The Bolivian contract in caliber 7.65x53mm Mauser.
A first batch of 250 class “C” water-cooled Vickers machine guns fitted on modified Mark “L” tripods was delivered to the Bolivian Army in 1927. A further batch of 100 machine guns of the same type was delivered in 1934. These weapons were chambered for the 7.65x53mm Mauser cartridges. Here again, two belt specimens have survived as a testimony of both contracts. The first belt is marked with the initials “VSM” and therefore corresponds to the 1927 contract; it might probably be the very last occasion when belts were marked with these initials. The second belt is marked with the initials “VA LTD” and corresponds to the 1934 delivery.
The Siamese contract in caliber 8x52R.
The Siamese Government was an important customer for the Vickers Armstrongs company. For the time period from 1929 until 1936, a total of 732 class “C” water-cooled ground machine guns were delivered. These weapons were chambered for the 8x52R Siamese cartridge. The belt examined bears the logical “VA LTD” manufacturer’s initials as well as the caliber designation limited to “8m/m”.
Latvian contract in caliber .303 British.
The small country of Latvia was another important customer of Vickers machine guns. No less than 733 class “C” water-cooled ground type machine guns were delivered to the Latvian government between 1923 and 1939. These weapons were chambered for the .303 British cartridge. Belts with the “VSM” initials and the .303 caliber indication have been reported to the author and could correspond to the deliveries of the total of 158 guns in 1923 and 1925. The other belt examined bears the “VA LTD” initials and corresponds to the remaining 575 guns delivered between 1930 and 1939.
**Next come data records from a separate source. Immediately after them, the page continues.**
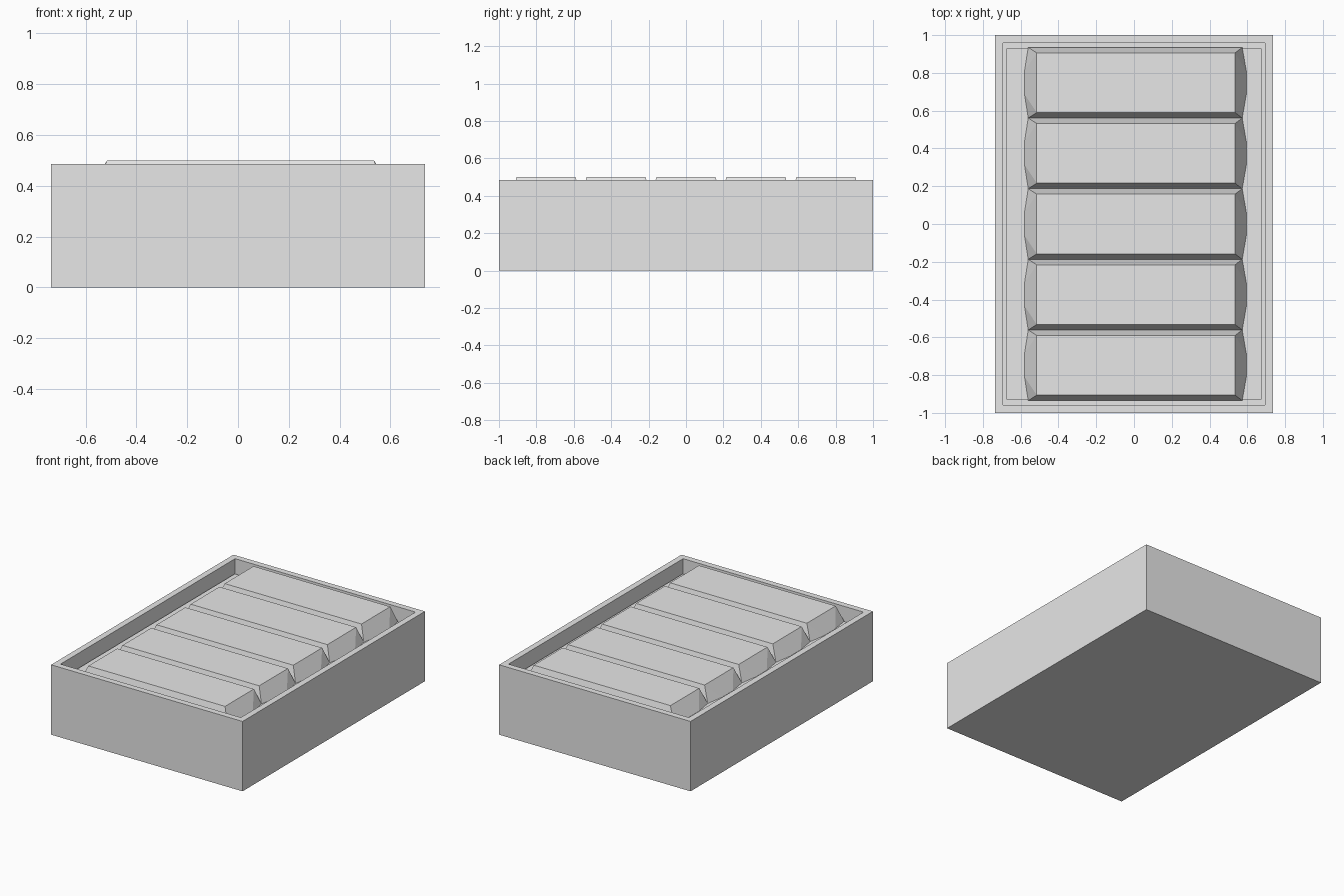
import bpy
import bmesh

cube = bpy.data.objects.get("Cube")
if cube:
    bpy.data.objects.remove(cube, do_unlink=True)

# Single plain grey
grey = bpy.data.materials.new("plain grey")
grey.use_nodes = True
colour = (0.8, 0.8, 0.8, 1)
grey.diffuse_color = colour
grey.node_tree.nodes["Principled BSDF"].inputs["Base Color"].default_value = colour


def finish(name, bm):
    bmesh.ops.recalc_face_normals(bm, faces=bm.faces)
    mesh = bpy.data.meshes.new(name)
    bm.to_mesh(mesh)
    bm.free()
    mesh.materials.append(grey)
    obj = bpy.data.objects.new(name, mesh)
    bpy.context.collection.objects.link(obj)
    return obj


def box(bm, half_x, half_y, low, high):
    verts = bmesh.ops.create_cube(bm, size=1)["verts"]
    for v in verts:
        v.co = (v.co.x * 2 * half_x, v.co.y * 2 * half_y, high if v.co.z > 0 else low)


# Tray: solid block with its top inset to a rim and sunk
RIM, FLOOR = 0.485, 0.395
bm = bmesh.new()
box(bm, 0.735, 1.0, 0, RIM)
bm.normal_update()
top = max(bm.faces, key=lambda f: f.calc_center_median().z)
bmesh.ops.inset_region(bm, faces=[top], thickness=0.06)
wall = bmesh.ops.extrude_face_region(bm, geom=[top])
for v in wall["geom"]:
    if isinstance(v, bmesh.types.BMVert):
        v.co.z = FLOOR - 0.02
bmesh.ops.delete(bm, geom=[top], context="FACES")
finish("tray", bm)

# Floor panel lying in the tray
bm = bmesh.new()
box(bm, 0.675, 0.93, FLOOR - 0.02, FLOOR)
finish("floor_panel", bm)


# Chamfered bar with bulging ends
def bar(name, y, half=0.187, top_half=0.158, bulge_half=0.06):
    bm = bmesh.new()

    def ring(points, z):
        return [bm.verts.new((px, y + py, z)) for px, py in points]

    base = ring([(-0.56, -half), (0.573, -half), (0.595, -bulge_half), (0.595, bulge_half),
                 (0.573, half), (-0.56, half), (-0.58, bulge_half), (-0.58, -bulge_half)], FLOOR)
    roof = ring([(-0.515, -top_half), (0.535, -top_half),
                 (0.535, top_half), (-0.515, top_half)], 0.5)
    bm.faces.new(roof)
    bm.faces.new(base[::-1])
    # Long front and back slopes
    bm.faces.new((base[0], base[1], roof[1], roof[0]))
    bm.faces.new((base[4], base[5], roof[3], roof[2]))
    # Each end: a middle slope between two corner triangles
    for i, a, b in ((1, 1, 2), (5, 3, 0)):
        p = [base[(i + k) % 8] for k in range(4)]
        bm.faces.new((p[0], p[1], roof[a]))
        bm.faces.new((p[1], p[2], roof[b], roof[a]))
        bm.faces.new((p[2], p[3], roof[b]))
    finish(name, bm)


for n in range(5):
    bar(f"bar_{n + 1}", (n - 2) * 0.374)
The contract in caliber 7.92x57mm Mauser.
It appears more difficult to determine the contracts which might correspond to the 7.92x57mm Mauser caliber. The belt examined bears the “VA LTD” initials and therefore contracts after 1928 with that caliber must be investigated. Several candidates are possible but no real conclusive clue could have been found as to one particular country. A possible customer is Lithuania that acquired a total of 40 class “C/T” tank guns in 1933 and 1937. Poland also purchased 10 class “C” water-cooled guns for test purposes in the early 1930s. The Turks and the Dutch used merely upgraded WW1-vintage British Vickers, converted from .303 into 7.92×57 and 7.9x57R respectively. It is doubtful that only belts could have been specifically ordered from Vickers. The question then remains open for this 7.92mm belt. The unusual shape of the folded-over spacers as well as the lack of long spacers might be a clue for identification; but has not yet been deciphered by the author.
This quick overview of the Vickers export activities, presented from the point of view of the ammunition belts, illustrates the variety of the customers acquainted with the Vickers company all over the world. No doubt that Vickers’ skillful salesmen and agents were very efficient, among which the pioneer Sir Basil Zaharoff remains, even now, a renowned example.
This study is respectfully dedicated to the memory of the late Herb Woodend, who shared his knowledge and opened his exceptional collection to the author. The author is also very grateful to Dolf Goldsmith who, thanks to his extraordinary book on Vickers machine guns, provided all the valuable information about the Vickers export contracts that were required to complete this study.
|This article first appeared in Small Arms Review V9N8 (May 2006)|